- _WHAT NEEDS TO BE DONE_:
Filter the records, keeping every line that has the string "radians".

- _SUPPLIED DATA_:
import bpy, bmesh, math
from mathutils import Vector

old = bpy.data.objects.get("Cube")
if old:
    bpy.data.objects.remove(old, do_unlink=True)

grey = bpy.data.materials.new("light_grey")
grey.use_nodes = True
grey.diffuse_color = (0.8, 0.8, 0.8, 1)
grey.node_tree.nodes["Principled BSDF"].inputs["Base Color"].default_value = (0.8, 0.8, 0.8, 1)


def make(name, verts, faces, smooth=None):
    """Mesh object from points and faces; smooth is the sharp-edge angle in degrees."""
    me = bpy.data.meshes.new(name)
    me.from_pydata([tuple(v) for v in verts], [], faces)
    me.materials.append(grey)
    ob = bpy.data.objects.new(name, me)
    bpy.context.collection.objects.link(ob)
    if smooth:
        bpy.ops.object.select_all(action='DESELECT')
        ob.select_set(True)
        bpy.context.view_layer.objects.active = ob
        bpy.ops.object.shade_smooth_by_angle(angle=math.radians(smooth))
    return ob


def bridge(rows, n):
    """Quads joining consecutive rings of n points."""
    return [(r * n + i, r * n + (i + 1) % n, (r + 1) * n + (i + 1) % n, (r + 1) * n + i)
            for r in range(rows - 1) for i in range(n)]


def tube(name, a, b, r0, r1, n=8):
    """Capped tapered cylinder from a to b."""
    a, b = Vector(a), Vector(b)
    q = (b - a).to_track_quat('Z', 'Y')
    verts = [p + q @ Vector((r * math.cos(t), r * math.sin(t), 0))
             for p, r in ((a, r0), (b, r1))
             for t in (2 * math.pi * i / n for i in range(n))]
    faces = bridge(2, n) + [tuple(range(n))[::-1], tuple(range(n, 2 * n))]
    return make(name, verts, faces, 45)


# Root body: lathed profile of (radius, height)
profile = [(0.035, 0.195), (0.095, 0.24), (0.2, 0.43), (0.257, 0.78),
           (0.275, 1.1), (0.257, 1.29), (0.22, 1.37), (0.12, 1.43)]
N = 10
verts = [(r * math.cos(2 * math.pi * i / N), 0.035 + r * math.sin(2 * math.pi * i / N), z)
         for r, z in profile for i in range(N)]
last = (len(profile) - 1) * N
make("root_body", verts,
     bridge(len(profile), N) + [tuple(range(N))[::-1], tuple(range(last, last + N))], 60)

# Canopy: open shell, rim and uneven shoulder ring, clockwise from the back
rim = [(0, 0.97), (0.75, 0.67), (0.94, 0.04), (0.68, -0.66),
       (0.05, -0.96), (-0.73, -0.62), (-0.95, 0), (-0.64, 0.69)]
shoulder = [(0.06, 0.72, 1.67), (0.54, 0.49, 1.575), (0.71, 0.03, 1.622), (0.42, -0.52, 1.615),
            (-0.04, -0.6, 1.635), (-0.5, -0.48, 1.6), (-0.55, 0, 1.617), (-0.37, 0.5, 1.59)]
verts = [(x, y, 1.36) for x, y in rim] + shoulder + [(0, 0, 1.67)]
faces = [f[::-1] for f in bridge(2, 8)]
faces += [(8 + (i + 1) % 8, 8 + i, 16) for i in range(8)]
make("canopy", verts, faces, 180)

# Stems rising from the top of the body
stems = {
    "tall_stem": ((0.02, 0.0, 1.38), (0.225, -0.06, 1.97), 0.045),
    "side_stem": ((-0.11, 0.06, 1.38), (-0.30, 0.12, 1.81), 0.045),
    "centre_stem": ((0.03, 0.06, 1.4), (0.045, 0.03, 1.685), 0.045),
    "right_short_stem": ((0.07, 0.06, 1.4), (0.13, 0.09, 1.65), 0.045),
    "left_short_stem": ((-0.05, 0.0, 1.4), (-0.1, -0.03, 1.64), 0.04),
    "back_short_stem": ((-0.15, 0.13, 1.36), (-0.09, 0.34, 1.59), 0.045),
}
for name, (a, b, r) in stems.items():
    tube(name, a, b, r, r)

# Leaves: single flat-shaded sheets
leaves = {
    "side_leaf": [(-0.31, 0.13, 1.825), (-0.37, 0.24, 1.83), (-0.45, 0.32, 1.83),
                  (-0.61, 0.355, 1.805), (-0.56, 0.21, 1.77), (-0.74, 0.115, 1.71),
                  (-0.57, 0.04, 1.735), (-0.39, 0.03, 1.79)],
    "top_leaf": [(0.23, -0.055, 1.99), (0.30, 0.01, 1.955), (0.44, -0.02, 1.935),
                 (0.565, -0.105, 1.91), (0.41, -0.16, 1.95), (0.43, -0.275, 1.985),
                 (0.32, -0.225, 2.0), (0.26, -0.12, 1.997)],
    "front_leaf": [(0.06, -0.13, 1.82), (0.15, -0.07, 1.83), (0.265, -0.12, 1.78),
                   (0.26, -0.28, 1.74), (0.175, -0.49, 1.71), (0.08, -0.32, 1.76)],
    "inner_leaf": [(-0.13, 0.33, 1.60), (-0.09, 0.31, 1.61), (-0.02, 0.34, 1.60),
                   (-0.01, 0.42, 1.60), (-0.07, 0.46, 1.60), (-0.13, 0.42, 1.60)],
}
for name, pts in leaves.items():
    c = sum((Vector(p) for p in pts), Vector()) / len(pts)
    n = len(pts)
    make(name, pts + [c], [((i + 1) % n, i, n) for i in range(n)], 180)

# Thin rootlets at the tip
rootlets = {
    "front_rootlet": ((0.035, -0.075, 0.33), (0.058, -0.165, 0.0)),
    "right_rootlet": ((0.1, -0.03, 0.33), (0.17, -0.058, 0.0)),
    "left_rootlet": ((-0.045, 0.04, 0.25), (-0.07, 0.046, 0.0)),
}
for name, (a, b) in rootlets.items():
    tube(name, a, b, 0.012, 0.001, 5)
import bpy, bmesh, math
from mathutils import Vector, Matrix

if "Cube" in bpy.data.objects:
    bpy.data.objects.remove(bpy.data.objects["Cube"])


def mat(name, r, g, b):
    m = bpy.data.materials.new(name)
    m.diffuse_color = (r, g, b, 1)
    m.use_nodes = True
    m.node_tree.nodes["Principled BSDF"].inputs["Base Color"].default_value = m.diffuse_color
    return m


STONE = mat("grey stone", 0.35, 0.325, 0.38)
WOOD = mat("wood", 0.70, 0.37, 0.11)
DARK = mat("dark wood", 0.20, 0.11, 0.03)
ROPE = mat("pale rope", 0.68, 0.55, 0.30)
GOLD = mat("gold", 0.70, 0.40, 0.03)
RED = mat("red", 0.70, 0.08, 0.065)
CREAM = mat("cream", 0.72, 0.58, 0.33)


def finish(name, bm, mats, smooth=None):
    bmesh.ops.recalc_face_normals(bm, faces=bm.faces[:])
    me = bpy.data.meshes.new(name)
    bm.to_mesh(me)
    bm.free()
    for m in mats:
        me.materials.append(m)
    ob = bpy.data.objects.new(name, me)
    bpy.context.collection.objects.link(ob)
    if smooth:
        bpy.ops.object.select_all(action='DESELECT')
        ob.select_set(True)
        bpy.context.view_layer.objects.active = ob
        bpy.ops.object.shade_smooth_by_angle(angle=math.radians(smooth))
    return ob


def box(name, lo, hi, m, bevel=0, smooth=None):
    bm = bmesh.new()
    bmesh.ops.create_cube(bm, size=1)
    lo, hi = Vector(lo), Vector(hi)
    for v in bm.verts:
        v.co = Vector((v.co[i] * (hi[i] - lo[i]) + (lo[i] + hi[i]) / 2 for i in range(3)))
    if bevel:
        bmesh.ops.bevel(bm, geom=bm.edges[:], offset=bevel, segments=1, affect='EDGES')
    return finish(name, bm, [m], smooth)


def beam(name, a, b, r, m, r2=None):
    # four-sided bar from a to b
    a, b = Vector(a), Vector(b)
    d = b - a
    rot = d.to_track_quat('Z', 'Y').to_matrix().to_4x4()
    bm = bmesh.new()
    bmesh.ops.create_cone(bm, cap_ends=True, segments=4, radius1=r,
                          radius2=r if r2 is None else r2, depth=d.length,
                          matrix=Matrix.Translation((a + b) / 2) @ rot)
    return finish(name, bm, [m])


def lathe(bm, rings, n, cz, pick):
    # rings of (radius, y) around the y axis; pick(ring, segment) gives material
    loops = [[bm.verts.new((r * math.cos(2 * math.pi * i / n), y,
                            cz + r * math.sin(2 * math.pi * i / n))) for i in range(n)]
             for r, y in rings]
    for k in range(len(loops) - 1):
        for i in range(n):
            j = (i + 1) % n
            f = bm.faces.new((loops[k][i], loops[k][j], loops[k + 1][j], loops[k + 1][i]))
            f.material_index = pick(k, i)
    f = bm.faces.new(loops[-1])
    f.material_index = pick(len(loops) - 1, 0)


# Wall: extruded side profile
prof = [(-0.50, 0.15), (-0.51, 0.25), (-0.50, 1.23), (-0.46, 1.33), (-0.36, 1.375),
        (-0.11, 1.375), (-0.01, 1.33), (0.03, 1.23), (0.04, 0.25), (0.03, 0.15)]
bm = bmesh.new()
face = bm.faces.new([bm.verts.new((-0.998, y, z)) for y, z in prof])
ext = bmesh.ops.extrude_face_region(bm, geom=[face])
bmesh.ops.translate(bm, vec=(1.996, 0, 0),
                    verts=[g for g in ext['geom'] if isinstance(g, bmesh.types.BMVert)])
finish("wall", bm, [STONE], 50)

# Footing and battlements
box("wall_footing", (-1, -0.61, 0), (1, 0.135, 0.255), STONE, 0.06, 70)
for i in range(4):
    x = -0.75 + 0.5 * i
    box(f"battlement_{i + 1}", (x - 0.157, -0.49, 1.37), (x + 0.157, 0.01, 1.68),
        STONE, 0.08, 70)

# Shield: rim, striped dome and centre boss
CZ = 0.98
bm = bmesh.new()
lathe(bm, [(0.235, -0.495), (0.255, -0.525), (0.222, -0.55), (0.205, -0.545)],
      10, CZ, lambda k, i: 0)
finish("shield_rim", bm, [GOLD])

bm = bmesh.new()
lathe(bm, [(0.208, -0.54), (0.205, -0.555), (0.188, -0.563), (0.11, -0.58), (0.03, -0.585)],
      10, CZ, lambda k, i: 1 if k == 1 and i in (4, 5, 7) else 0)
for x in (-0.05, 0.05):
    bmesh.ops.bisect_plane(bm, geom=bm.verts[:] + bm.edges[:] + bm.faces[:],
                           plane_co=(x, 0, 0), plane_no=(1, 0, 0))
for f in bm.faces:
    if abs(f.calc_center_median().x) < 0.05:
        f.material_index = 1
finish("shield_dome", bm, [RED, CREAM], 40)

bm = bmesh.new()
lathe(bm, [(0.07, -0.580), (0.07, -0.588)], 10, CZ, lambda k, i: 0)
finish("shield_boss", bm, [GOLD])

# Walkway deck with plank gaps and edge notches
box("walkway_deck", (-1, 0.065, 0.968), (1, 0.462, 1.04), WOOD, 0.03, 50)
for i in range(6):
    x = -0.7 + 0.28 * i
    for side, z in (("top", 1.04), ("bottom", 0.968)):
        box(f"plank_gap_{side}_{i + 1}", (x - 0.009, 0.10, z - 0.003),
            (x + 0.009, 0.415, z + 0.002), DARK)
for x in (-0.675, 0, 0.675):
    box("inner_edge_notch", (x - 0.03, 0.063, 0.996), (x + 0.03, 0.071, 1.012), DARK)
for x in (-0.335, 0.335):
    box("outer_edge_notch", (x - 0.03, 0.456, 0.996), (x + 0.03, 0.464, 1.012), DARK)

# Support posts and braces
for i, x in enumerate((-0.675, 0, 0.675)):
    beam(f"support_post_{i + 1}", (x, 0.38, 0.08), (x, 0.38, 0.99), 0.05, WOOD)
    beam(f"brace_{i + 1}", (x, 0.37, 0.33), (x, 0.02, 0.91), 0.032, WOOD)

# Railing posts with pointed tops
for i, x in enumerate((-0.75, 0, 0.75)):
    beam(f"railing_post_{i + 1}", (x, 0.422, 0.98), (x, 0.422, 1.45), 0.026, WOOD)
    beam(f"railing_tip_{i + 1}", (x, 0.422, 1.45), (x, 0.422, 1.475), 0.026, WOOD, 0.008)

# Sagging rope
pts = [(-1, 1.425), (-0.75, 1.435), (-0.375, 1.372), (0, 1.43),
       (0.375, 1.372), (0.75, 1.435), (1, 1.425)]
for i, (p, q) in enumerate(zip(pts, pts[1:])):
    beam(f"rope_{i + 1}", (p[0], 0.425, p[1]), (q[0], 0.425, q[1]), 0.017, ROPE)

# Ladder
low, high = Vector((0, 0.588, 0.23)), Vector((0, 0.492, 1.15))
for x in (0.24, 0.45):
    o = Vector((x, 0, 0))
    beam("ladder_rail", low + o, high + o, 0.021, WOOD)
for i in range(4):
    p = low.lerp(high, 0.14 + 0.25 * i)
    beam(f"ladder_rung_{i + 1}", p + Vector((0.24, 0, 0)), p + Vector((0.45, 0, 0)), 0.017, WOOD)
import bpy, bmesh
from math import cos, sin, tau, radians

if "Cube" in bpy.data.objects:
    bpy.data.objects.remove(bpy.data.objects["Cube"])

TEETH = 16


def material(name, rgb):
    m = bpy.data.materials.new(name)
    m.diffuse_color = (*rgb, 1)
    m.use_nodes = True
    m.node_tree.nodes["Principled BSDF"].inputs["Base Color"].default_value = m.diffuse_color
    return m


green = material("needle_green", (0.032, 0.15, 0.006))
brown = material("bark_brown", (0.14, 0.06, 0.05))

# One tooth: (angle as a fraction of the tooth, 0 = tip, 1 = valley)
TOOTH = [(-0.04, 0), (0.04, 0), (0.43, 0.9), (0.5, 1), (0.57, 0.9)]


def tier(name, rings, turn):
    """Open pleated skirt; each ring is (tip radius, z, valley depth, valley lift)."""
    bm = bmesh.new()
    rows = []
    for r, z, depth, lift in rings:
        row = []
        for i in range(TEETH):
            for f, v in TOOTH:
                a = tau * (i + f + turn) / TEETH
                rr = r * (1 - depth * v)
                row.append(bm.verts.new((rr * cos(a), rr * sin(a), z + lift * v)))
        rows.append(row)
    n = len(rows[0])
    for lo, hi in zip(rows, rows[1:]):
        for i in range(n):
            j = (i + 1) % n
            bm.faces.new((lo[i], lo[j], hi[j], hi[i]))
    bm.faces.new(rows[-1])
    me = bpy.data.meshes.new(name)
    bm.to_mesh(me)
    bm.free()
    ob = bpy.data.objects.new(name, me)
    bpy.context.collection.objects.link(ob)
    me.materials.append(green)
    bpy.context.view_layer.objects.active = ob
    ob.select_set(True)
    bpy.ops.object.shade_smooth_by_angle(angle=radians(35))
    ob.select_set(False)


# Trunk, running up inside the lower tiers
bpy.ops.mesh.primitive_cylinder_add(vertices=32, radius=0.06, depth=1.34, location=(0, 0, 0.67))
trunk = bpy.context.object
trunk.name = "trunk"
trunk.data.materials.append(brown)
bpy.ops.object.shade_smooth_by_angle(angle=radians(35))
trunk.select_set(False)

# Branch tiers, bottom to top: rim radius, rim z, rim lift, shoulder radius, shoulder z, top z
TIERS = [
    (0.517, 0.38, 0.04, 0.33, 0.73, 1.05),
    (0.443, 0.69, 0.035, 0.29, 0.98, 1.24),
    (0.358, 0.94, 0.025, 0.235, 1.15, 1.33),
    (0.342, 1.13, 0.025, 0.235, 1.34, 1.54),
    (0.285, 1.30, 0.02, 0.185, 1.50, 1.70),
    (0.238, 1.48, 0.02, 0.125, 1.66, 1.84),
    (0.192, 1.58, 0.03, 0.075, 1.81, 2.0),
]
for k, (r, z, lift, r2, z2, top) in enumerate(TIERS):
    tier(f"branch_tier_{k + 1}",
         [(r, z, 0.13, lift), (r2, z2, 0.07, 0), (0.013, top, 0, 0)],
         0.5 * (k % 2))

- _RESPONSE_:
        bpy.ops.object.shade_smooth_by_angle(angle=math.radians(smooth))
        bpy.ops.object.shade_smooth_by_angle(angle=math.radians(smooth))
from math import cos, sin, tau, radians
    bpy.ops.object.shade_smooth_by_angle(angle=radians(35))
bpy.ops.object.shade_smooth_by_angle(angle=radians(35))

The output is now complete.